**Exercise:**
Reproduce every line of the material below exactly. No pictures belong in the copy.

Exercise data section start

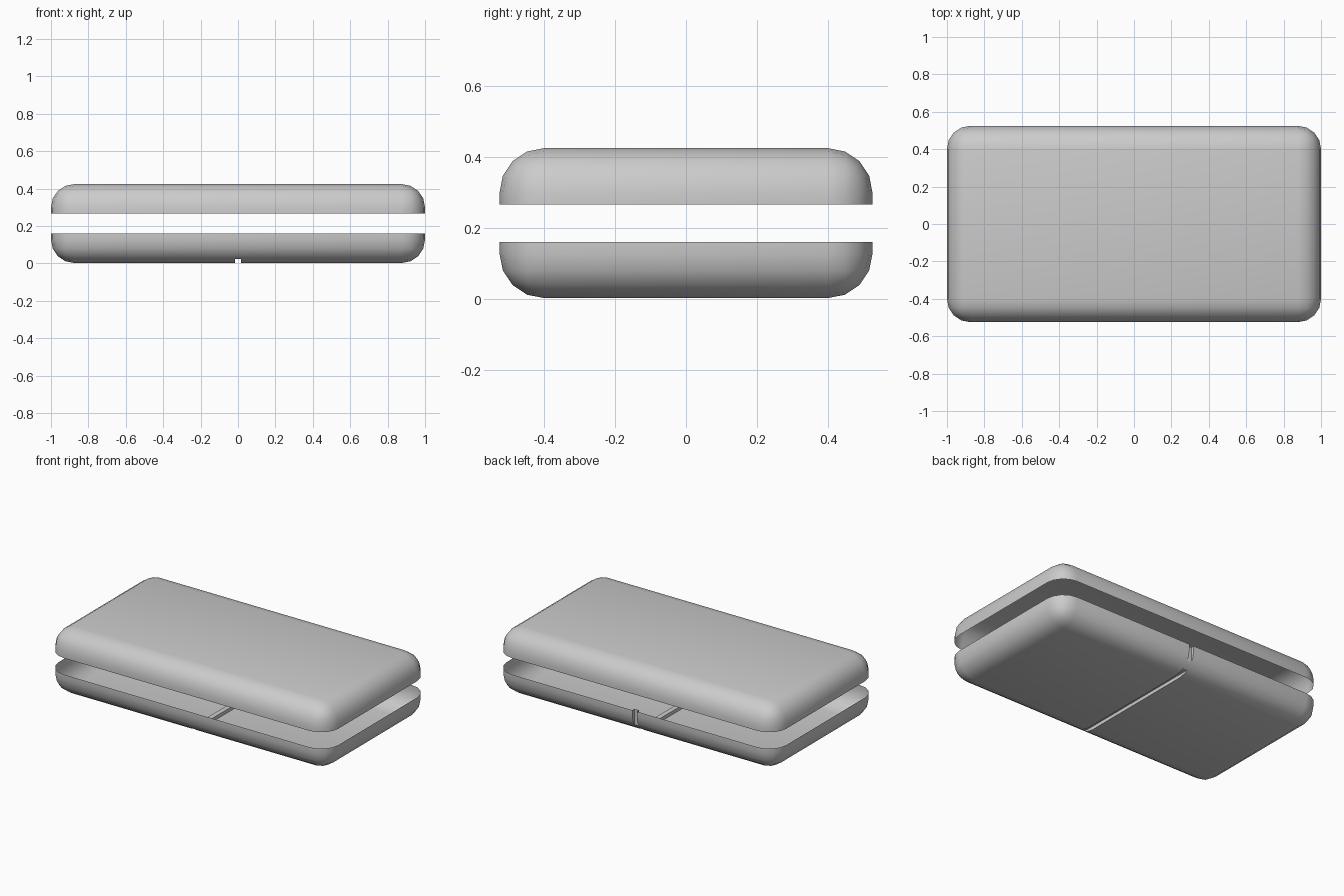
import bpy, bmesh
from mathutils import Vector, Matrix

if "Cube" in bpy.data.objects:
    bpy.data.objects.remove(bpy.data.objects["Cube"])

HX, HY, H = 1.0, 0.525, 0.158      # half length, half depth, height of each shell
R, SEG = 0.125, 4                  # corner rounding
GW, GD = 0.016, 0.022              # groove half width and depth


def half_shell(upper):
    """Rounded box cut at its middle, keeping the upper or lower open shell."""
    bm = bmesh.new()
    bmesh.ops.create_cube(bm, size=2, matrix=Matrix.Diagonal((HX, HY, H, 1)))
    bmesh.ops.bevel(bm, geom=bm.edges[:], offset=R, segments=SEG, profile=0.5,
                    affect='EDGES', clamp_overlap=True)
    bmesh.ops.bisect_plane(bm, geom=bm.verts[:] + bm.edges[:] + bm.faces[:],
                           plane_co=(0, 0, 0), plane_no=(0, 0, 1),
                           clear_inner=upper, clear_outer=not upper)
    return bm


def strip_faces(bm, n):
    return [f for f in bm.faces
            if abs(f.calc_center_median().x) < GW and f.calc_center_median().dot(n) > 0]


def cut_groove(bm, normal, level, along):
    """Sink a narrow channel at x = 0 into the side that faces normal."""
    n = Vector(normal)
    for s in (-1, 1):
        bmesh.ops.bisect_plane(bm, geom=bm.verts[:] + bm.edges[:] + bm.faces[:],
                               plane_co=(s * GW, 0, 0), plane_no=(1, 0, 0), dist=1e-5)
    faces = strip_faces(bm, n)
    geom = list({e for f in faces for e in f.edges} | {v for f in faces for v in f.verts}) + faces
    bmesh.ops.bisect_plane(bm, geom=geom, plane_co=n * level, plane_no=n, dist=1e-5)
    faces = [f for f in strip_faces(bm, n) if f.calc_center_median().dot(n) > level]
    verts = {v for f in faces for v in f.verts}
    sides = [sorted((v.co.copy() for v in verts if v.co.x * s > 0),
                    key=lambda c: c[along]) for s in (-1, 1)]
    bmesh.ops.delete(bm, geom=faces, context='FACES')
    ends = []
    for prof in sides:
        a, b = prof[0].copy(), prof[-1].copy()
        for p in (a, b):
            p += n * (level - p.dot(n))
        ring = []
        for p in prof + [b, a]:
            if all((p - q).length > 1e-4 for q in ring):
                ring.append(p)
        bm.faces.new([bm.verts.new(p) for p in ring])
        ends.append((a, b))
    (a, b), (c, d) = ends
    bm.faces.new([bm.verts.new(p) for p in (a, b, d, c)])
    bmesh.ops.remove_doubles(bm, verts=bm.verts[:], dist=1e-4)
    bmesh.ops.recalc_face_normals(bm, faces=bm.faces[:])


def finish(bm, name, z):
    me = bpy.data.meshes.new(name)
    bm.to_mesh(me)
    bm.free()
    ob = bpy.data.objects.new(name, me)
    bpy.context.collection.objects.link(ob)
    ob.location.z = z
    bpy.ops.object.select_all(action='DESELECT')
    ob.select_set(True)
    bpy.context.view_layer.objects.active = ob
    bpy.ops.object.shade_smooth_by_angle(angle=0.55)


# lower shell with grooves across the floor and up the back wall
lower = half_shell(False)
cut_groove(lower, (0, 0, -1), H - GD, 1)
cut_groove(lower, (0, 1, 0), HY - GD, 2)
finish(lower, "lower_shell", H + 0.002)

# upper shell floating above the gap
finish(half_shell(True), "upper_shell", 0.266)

Exercise data section end

**Result of this task:**
import bpy, bmesh
from mathutils import Vector, Matrix

if "Cube" in bpy.data.objects:
    bpy.data.objects.remove(bpy.data.objects["Cube"])

HX, HY, H = 1.0, 0.525, 0.158      # half length, half depth, height of each shell
R, SEG = 0.125, 4                  # corner rounding
GW, GD = 0.016, 0.022              # groove half width and depth


def half_shell(upper):
    """Rounded box cut at its middle, keeping the upper or lower open shell."""
    bm = bmesh.new()
    bmesh.ops.create_cube(bm, size=2, matrix=Matrix.Diagonal((HX, HY, H, 1)))
    bmesh.ops.bevel(bm, geom=bm.edges[:], offset=R, segments=SEG, profile=0.5,
                    affect='EDGES', clamp_overlap=True)
    bmesh.ops.bisect_plane(bm, geom=bm.verts[:] + bm.edges[:] + bm.faces[:],
                           plane_co=(0, 0, 0), plane_no=(0, 0, 1),
                           clear_inner=upper, clear_outer=not upper)
    return bm


def strip_faces(bm, n):
    return [f for f in bm.faces
            if abs(f.calc_center_median().x) < GW and f.calc_center_median().dot(n) > 0]


def cut_groove(bm, normal, level, along):
    """Sink a narrow channel at x = 0 into the side that faces normal."""
    n = Vector(normal)
    for s in (-1, 1):
        bmesh.ops.bisect_plane(bm, geom=bm.verts[:] + bm.edges[:] + bm.faces[:],
                               plane_co=(s * GW, 0, 0), plane_no=(1, 0, 0), dist=1e-5)
    faces = strip_faces(bm, n)
    geom = list({e for f in faces for e in f.edges} | {v for f in faces for v in f.verts}) + faces
    bmesh.ops.bisect_plane(bm, geom=geom, plane_co=n * level, plane_no=n, dist=1e-5)
    faces = [f for f in strip_faces(bm, n) if f.calc_center_median().dot(n) > level]
    verts = {v for f in faces for v in f.verts}
    sides = [sorted((v.co.copy() for v in verts if v.co.x * s > 0),
                    key=lambda c: c[along]) for s in (-1, 1)]
    bmesh.ops.delete(bm, geom=faces, context='FACES')
    ends = []
    for prof in sides:
        a, b = prof[0].copy(), prof[-1].copy()
        for p in (a, b):
            p += n * (level - p.dot(n))
        ring = []
        for p in prof + [b, a]:
            if all((p - q).length > 1e-4 for q in ring):
                ring.append(p)
        bm.faces.new([bm.verts.new(p) for p in ring])
        ends.append((a, b))
    (a, b), (c, d) = ends
    bm.faces.new([bm.verts.new(p) for p in (a, b, d, c)])
    bmesh.ops.remove_doubles(bm, verts=bm.verts[:], dist=1e-4)
    bmesh.ops.recalc_face_normals(bm, faces=bm.faces[:])


def finish(bm, name, z):
    me = bpy.data.meshes.new(name)
    bm.to_mesh(me)
    bm.free()
    ob = bpy.data.objects.new(name, me)
    bpy.context.collection.objects.link(ob)
    ob.location.z = z
    bpy.ops.object.select_all(action='DESELECT')
    ob.select_set(True)
    bpy.context.view_layer.objects.active = ob
    bpy.ops.object.shade_smooth_by_angle(angle=0.55)


# lower shell with grooves across the floor and up the back wall
lower = half_shell(False)
cut_groove(lower, (0, 0, -1), H - GD, 1)
cut_groove(lower, (0, 1, 0), HY - GD, 2)
finish(lower, "lower_shell", H + 0.002)

# upper shell floating above the gap
finish(half_shell(True), "upper_shell", 0.266)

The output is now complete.